Work request:
Among the entries below, find the line with "# Upright branch, starting", then quote it and each following line up to and including the line with "bpy.ops.object.shade_smooth_by_angle(angle=radians(35))", and nothing else.

[Opening Material for the task section]

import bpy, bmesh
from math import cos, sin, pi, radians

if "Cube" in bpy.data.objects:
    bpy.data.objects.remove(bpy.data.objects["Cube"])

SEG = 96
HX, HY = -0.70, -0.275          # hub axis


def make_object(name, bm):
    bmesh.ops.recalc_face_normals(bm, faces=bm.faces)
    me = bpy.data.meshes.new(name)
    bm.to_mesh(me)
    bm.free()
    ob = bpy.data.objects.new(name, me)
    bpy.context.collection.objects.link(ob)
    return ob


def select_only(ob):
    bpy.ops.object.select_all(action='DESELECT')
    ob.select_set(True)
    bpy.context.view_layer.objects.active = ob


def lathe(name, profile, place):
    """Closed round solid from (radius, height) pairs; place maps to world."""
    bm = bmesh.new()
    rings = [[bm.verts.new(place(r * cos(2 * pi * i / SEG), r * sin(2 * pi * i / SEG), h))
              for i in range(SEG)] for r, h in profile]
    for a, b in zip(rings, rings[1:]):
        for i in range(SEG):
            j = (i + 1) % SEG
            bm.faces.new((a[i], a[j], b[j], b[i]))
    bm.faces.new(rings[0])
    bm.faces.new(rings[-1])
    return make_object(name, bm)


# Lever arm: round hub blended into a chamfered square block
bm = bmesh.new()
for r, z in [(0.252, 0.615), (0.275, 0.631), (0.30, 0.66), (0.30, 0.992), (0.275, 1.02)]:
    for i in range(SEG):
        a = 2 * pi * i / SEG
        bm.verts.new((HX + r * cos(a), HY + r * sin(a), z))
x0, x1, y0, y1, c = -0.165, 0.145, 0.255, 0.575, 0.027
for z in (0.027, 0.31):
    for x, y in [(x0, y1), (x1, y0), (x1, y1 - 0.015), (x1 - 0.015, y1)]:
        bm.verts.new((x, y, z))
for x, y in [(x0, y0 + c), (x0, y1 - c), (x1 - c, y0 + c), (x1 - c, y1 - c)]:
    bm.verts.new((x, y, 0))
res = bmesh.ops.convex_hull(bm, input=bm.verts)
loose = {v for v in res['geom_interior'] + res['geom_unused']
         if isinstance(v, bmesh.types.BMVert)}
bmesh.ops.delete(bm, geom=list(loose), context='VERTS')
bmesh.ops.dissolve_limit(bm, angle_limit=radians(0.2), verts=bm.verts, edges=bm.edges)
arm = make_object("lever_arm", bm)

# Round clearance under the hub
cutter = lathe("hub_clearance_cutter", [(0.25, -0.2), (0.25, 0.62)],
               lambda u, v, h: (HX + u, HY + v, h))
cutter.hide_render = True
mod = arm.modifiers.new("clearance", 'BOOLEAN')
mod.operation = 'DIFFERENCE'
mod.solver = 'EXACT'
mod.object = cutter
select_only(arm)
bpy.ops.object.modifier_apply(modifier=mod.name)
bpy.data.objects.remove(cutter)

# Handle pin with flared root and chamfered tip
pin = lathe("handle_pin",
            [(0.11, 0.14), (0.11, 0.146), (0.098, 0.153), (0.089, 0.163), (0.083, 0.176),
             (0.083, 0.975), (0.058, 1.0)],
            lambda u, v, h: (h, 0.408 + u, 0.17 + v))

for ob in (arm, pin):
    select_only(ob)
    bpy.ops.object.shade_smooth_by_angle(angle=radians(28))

[Closing Material for the task section]
[Opening Material for the task section]

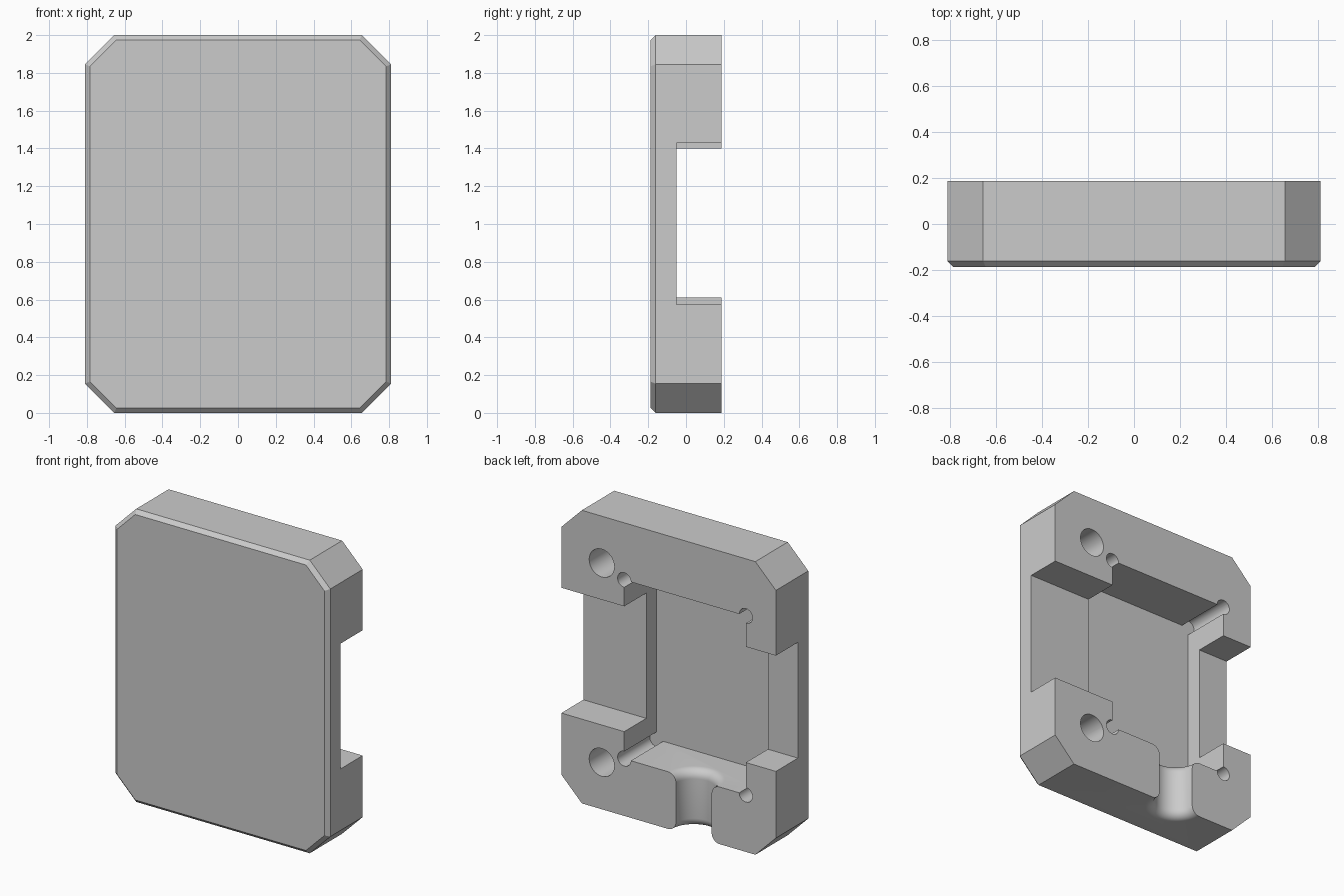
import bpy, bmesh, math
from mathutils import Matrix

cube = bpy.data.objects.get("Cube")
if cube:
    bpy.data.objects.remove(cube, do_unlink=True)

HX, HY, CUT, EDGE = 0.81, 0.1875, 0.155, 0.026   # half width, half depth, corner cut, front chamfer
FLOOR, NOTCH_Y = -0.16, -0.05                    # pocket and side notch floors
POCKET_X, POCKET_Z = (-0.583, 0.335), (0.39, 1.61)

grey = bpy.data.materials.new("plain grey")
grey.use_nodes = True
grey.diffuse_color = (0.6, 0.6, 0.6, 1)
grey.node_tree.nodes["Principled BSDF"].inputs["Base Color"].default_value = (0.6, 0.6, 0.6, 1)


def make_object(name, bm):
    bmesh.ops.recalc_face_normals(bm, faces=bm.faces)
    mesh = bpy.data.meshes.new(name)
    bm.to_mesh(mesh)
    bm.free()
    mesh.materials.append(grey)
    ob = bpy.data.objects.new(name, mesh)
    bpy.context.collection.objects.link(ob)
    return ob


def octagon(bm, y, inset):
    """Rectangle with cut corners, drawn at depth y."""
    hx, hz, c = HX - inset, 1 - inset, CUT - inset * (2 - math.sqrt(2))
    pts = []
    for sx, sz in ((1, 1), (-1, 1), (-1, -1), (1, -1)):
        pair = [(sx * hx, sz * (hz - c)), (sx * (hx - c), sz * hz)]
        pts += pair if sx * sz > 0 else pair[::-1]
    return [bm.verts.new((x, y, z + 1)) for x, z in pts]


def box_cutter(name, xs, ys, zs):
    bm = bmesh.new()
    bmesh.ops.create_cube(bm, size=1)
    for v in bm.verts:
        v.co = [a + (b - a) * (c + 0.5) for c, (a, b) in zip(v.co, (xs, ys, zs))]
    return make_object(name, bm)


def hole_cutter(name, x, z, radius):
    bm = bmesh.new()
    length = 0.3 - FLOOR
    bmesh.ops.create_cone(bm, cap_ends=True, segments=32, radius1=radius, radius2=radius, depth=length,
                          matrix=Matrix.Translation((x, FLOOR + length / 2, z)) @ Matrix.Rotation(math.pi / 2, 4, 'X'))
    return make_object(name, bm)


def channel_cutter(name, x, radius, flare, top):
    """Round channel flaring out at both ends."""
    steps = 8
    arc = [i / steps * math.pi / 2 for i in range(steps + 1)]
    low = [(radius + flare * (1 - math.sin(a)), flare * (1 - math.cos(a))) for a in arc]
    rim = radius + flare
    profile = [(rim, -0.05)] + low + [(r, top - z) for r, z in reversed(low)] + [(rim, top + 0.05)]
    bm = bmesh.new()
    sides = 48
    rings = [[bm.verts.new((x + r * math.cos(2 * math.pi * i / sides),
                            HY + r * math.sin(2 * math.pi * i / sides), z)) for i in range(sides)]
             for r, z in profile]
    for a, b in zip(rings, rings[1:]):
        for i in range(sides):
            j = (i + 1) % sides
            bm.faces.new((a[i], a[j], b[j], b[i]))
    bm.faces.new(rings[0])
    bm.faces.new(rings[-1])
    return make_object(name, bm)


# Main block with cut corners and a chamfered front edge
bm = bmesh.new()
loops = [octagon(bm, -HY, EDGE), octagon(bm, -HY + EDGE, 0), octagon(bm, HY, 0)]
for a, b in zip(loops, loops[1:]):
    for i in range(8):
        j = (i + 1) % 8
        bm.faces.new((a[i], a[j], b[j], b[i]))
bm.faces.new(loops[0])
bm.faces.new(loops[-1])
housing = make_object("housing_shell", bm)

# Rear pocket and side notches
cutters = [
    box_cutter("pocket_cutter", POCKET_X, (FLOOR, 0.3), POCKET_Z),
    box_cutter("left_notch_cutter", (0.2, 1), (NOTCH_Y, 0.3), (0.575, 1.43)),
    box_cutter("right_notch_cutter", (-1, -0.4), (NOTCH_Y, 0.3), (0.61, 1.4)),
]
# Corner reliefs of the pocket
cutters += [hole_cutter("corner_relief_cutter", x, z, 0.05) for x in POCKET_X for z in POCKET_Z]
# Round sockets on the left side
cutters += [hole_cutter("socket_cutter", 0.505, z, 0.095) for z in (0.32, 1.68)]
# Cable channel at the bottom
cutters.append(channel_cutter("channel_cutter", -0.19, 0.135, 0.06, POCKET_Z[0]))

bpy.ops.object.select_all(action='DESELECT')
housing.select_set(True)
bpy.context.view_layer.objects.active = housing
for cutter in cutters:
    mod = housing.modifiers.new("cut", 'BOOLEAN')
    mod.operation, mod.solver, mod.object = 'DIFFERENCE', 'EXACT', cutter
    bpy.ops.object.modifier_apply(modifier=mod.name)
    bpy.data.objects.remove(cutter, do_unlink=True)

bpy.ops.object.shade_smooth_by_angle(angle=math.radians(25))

[Closing Material for the task section]
[Opening Material for the task section]

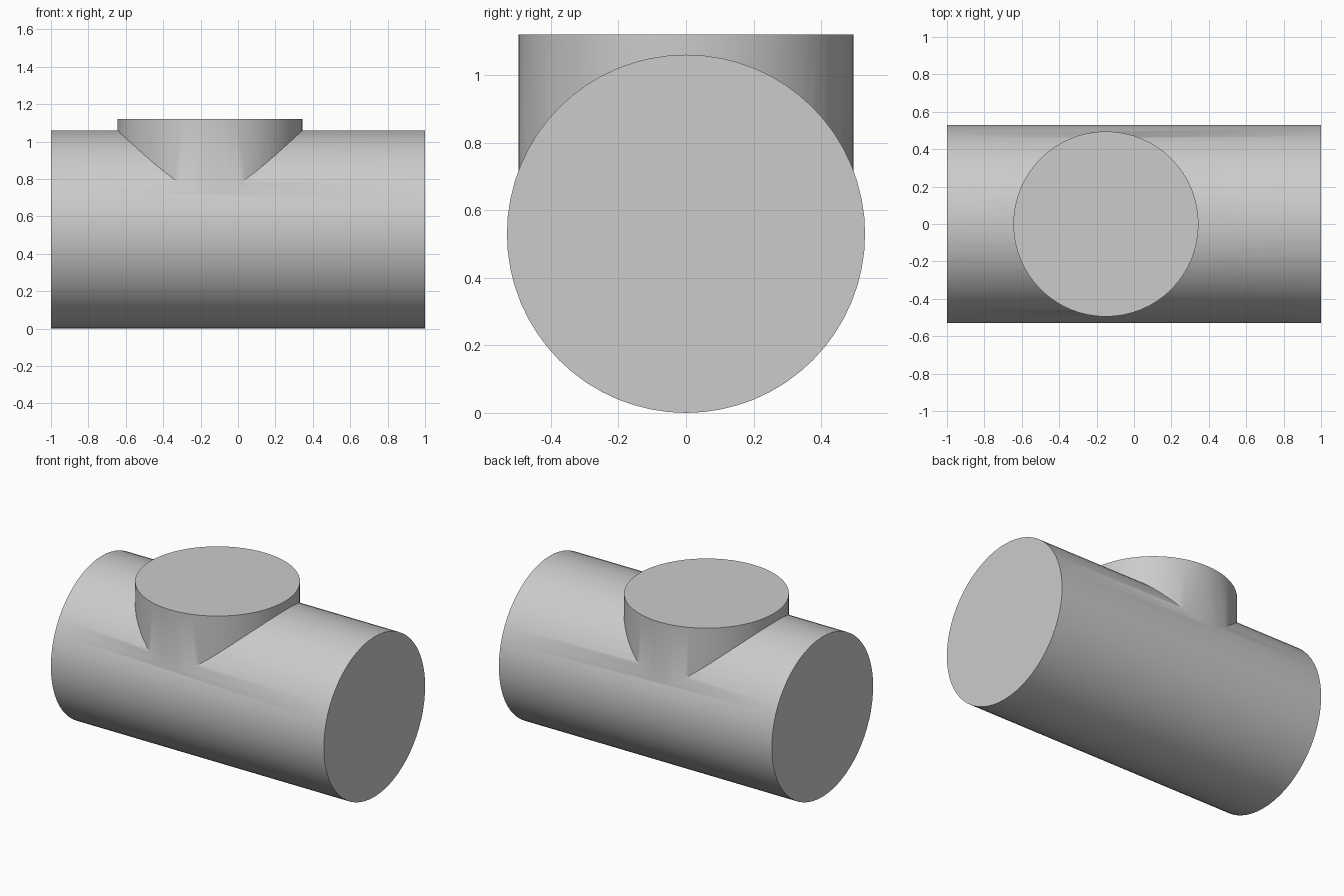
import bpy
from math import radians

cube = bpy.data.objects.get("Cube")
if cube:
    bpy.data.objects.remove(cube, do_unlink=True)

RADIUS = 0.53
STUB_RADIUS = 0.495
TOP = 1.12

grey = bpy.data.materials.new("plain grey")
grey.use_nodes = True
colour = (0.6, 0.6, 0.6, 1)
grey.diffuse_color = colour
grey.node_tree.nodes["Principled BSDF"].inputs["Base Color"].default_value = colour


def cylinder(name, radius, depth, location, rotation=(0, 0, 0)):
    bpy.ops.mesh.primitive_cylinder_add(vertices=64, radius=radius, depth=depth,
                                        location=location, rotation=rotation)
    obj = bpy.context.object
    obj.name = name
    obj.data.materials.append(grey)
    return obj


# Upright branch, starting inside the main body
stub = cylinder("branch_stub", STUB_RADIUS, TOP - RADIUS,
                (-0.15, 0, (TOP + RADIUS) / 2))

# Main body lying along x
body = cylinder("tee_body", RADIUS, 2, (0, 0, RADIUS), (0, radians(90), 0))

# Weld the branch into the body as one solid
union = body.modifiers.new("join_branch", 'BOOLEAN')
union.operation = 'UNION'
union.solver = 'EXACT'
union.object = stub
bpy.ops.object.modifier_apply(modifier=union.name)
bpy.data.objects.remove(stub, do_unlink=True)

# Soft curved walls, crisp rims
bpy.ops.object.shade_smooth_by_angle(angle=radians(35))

[Closing Material for the task section]

Answer section:
# Upright branch, starting inside the main body
stub = cylinder("branch_stub", STUB_RADIUS, TOP - RADIUS,
                (-0.15, 0, (TOP + RADIUS) / 2))

# Main body lying along x
body = cylinder("tee_body", RADIUS, 2, (0, 0, RADIUS), (0, radians(90), 0))

# Weld the branch into the body as one solid
union = body.modifiers.new("join_branch", 'BOOLEAN')
union.operation = 'UNION'
union.solver = 'EXACT'
union.object = stub
bpy.ops.object.modifier_apply(modifier=union.name)
bpy.data.objects.remove(stub, do_unlink=True)

# Soft curved walls, crisp rims
bpy.ops.object.shade_smooth_by_angle(angle=radians(35))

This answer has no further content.